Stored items

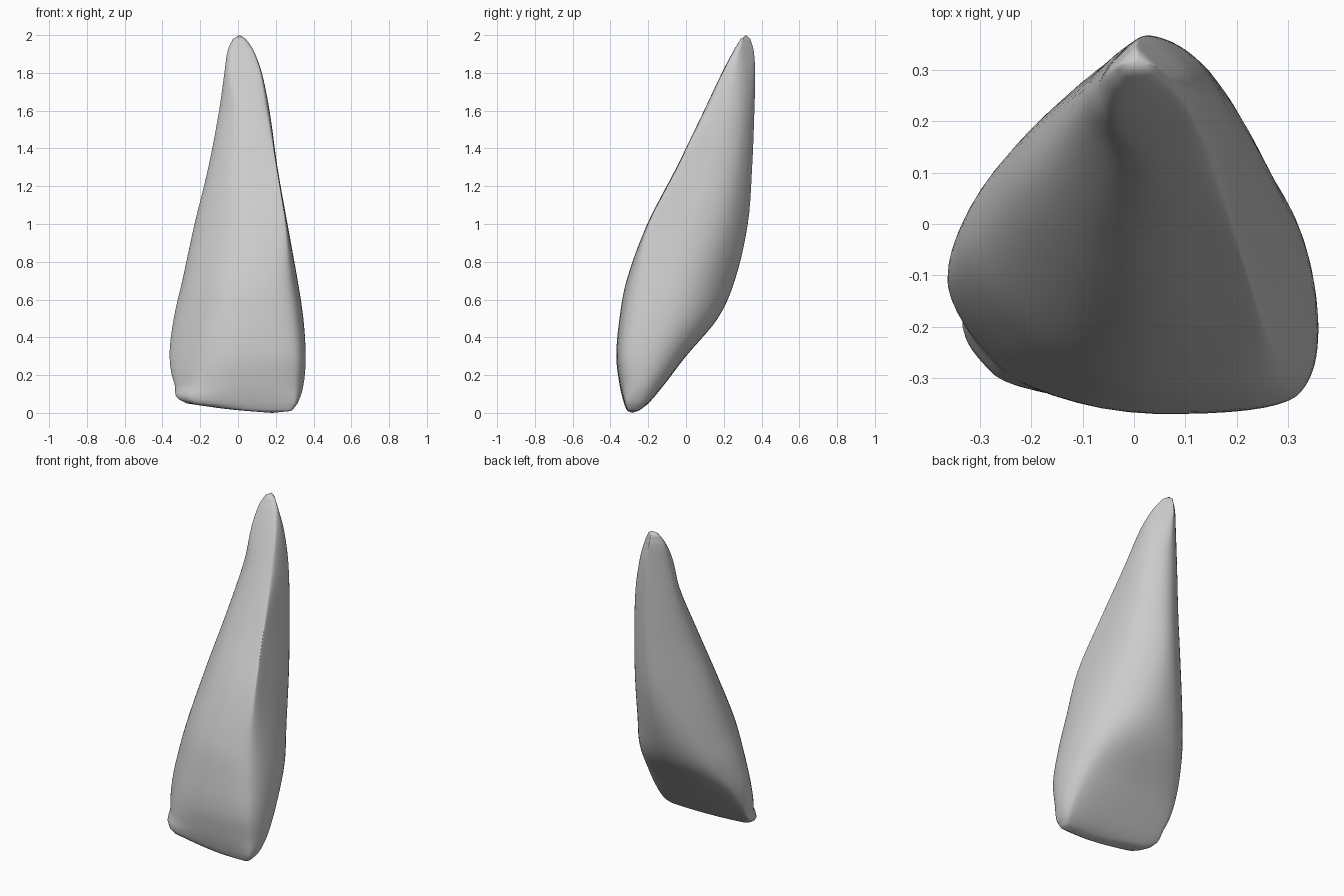
import bpy, bmesh
from mathutils import Vector

if "Cube" in bpy.data.objects:
    bpy.data.objects.remove(bpy.data.objects["Cube"])

# Each level: z, then limits of x min, x max, y min, y max,
# x+y max, x+y min, y-x max, x-y max (an eight-sided cross-section)
LEVELS = [
    (.01, .05, .28, -.31, -.255, .01, -.24, -.32, .58),
    (.05, -.27, .315, -.328, -.20, .08, -.53, .05, .62),
    (.15, -.335, .347, -.352, -.115, .16, -.54, .20, .635),
    (.30, -.362, .358, -.369, .0, .245, -.515, .297, .65),
    (.50, -.34, .346, -.352, .168, .34, -.46, .365, .61),
    (.70, -.295, .316, -.315, .258, .375, -.39, .383, .55),
    (1.0, -.23, .262, -.205, .327, .42, -.235, .38, .445),
    (1.3, -.157, .209, -.05, .35, .44, -.07, .37, .25),
    (1.6, -.10, .167, .095, .362, .44, .09, .366, .045),
    (1.8, -.072, .126, .19, .366, .41, .155, .36, -.08),
    (1.92, -.054, .082, .253, .358, .37, .222, .355, -.185),
    (1.98, -.027, .042, .29, .34, .348, .278, .34, -.262),
]
STEPS = 5


def slope(i, k):
    a, b = LEVELS[max(i - 1, 0)], LEVELS[min(i + 1, len(LEVELS) - 1)]
    return (b[k] - a[k]) / (b[0] - a[0])


def blend(i, t):
    """Smooth interpolation between level i and i + 1."""
    a, b = LEVELS[i], LEVELS[i + 1]
    h = b[0] - a[0]
    row = [a[0] + h * t]
    for k in range(1, 9):
        if i == 0:
            row.append(a[k] + (b[k] - a[k]) * t ** .8)
            continue
        row.append((2*t**3 - 3*t**2 + 1) * a[k] + (t**3 - 2*t**2 + t) * h * slope(i, k)
                   + (3*t**2 - 2*t**3) * b[k] + (t**3 - t**2) * h * slope(i + 1, k))
    return row


def section(row):
    """Octagon from its limits, rounded by corner cutting."""
    z, x0, x1, y0, y1, ne, sw, nw, se = row
    pts = [(x1, x1 - se), (x1, ne - x1), (ne - y1, y1), (y1 - nw, y1),
           (x0, nw + x0), (x0, sw - x0), (sw - y0, y0), (se + y0, y0)]
    pts = [Vector((x, y, z)) for x, y in pts]
    for _ in range(3):
        pts = [p.lerp(q, f) for p, q in zip(pts, pts[1:] + pts[:1]) for f in (.25, .75)]
    return pts


# Loft the sections into one closed, leaning spike
bm = bmesh.new()
rows = [blend(i, s / STEPS) for i in range(len(LEVELS) - 1) for s in range(STEPS)]
rows.append(LEVELS[-1])
rings = [[bm.verts.new(p) for p in section(r)] for r in rows]
n = len(rings[0])
for a, b in zip(rings, rings[1:]):
    for j in range(n):
        k = (j + 1) % n
        bm.faces.new((a[j], a[k], b[k], b[j]))

# Close the foot and the tip
foot = bm.verts.new((.18, -.285, 0))
tip = bm.verts.new((.008, .318, 2))
for j in range(n):
    k = (j + 1) % n
    bm.faces.new((foot, rings[0][k], rings[0][j]))
    bm.faces.new((tip, rings[-1][j], rings[-1][k]))
bmesh.ops.recalc_face_normals(bm, faces=bm.faces)
for f in bm.faces:
    f.smooth = True

mesh = bpy.data.meshes.new("spike")
bm.to_mesh(mesh)
bm.free()
bpy.context.collection.objects.link(bpy.data.objects.new("spike", mesh))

• Your task:
If a line in the records above has the word "data", copy it.

• Exercise result:
if "Cube" in bpy.data.objects:
    bpy.data.objects.remove(bpy.data.objects["Cube"])
mesh = bpy.data.meshes.new("spike")
bpy.context.collection.objects.link(bpy.data.objects.new("spike", mesh))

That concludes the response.